--Review By Jason Phillips--
necessarily always better seems to be the lesson learned
by the NBC drama “Heroes” during its critically panned
second season. The show, which was taken to task by
critics and fans alike for its forced introduction of
numerous new characters and slow simmering plot during
its sophomore season, seems determined to return to the
form of its more popular first season. The third season
opener is relentless in it’s efforts to keep the focus
on familiar characters doing familiar things. Within the
first twenty minutes, Sylar is once again stalking
Claire, Mohinder is fiddling around in his lab, Hiro is
on another epic quest, the Petrelli brothers are at
odds, and the world is once again on a collision course
with an apocalyptic future.
The return to first season form is a welcome relief on most fronts, but the “Heroes” season premiere also seems to pack too much set-up into its two hours. The dialogue is weighed down with heavy-handed, awkward exposition of the “why are you doing this,” “well, let me explain it to you as clearly as possible” type that seems to exist only to make sure the audience is spoon-fed firm footing for shifts in tone and characters. A more mannered balance between the first season’s slam-bang aesthetic and the second season’s precise, fussy storytelling might have served the third season premiere better.
Of course, any particular season of any television show isn’t necessarily defined by its premiere. And the approach chosen by producer Tim Kring and his writers certainly establishes the stakes for the third season. There seems to be plenty of room for characters to evolve and change throughout the season, which is also promising. Flash forwards show us a nihilistic, murderous Claire, a regretful and scarred (literally and figuratively) Peter Petrelli, and a betrayal of Hiro at the hands of his heretofore loyal ally Ando. Action in the “present day” also shows Mohinder flirting with his dark side, a new member of the Nikki/Jessica multiple personality club, and just the slightest beats of a heroic, or at least merciful, heart within Sylar.
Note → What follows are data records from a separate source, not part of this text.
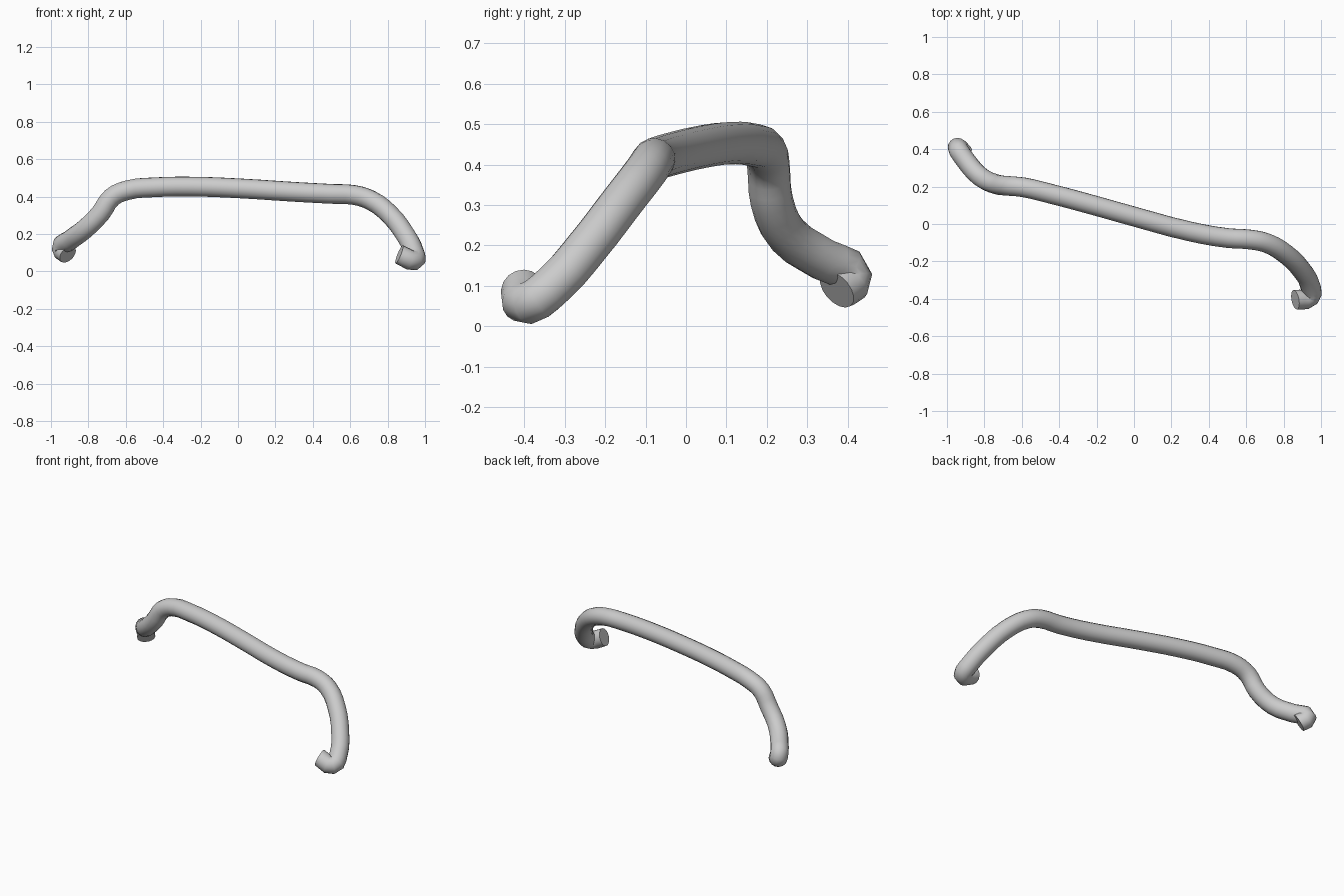
import bpy, math

if "Cube" in bpy.data.objects:
    bpy.data.objects.remove(bpy.data.objects["Cube"])

RADIUS = 0.053

# Centre line of the bent handle, from the left foot to the right foot
PATH = [
    (-0.91, 0.373, 0.091), (-0.943, 0.408, 0.122), (-0.90, 0.34, 0.165),
    (-0.82, 0.252, 0.225), (-0.735, 0.212, 0.31), (-0.675, 0.204, 0.395),
    (-0.59, 0.196, 0.434), (-0.45, 0.163, 0.449), (-0.25, 0.11, 0.453),
    (0.0, 0.04, 0.444), (0.3, -0.04, 0.425), (0.5, -0.075, 0.414),
    (0.62, -0.083, 0.408), (0.71, -0.102, 0.38), (0.81, -0.16, 0.305),
    (0.895, -0.245, 0.195), (0.94, -0.325, 0.105), (0.942, -0.39, 0.058),
    (0.862, -0.405, 0.091),
]

# Round bar swept along the path
curve = bpy.data.curves.new("bent_handle", "CURVE")
curve.dimensions = "3D"
curve.bevel_depth = RADIUS
curve.bevel_resolution = 6
curve.resolution_u = 3
curve.use_fill_caps = True
spline = curve.splines.new("BEZIER")
spline.bezier_points.add(len(PATH) - 1)
for point, co in zip(spline.bezier_points, PATH):
    point.co = co
    point.handle_left_type = point.handle_right_type = "AUTO"

handle = bpy.data.objects.new("bent_handle", curve)
bpy.context.collection.objects.link(handle)
bpy.context.view_layer.objects.active = handle
handle.select_set(True)
bpy.ops.object.convert(target="MESH")
bpy.ops.object.shade_smooth_by_angle(angle=math.radians(50))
New characters also make their first appearance in the form of a speedster who is set up as a foil to Hiro, a group of super-powered villains, and a quirky spiritual guide/prophet encountered by Parkman. But the introduction of these new characters is done much more cleanly and subtly than in season two. With the exception of Daphne the speedster, the new characters are mentioned only in passing at various points, and only take anything resembling center stage near the end of the two-hour premiere.
In setting up its third season, “Heroes” does, however, show a tendency to fall back on some tropes that are beginning to show their age. Parkman’s spiritual guide also happens to draw prophetic images, hearkening back to the character of Issac, who seemed to die in season one precisely because the device of prophetic images had served its purpose. And a revelation involving Ma Petrelli kind of leaves you with an “oh man, here she goes again” vibe.
On the whole, though, the third season of “Heroes” seems to be getting back to basics in the best sense of the term. Hopefully the red flags the episode raises will turn out to be nothing worse than necessary bumps in the road on the way to getting the show back on course.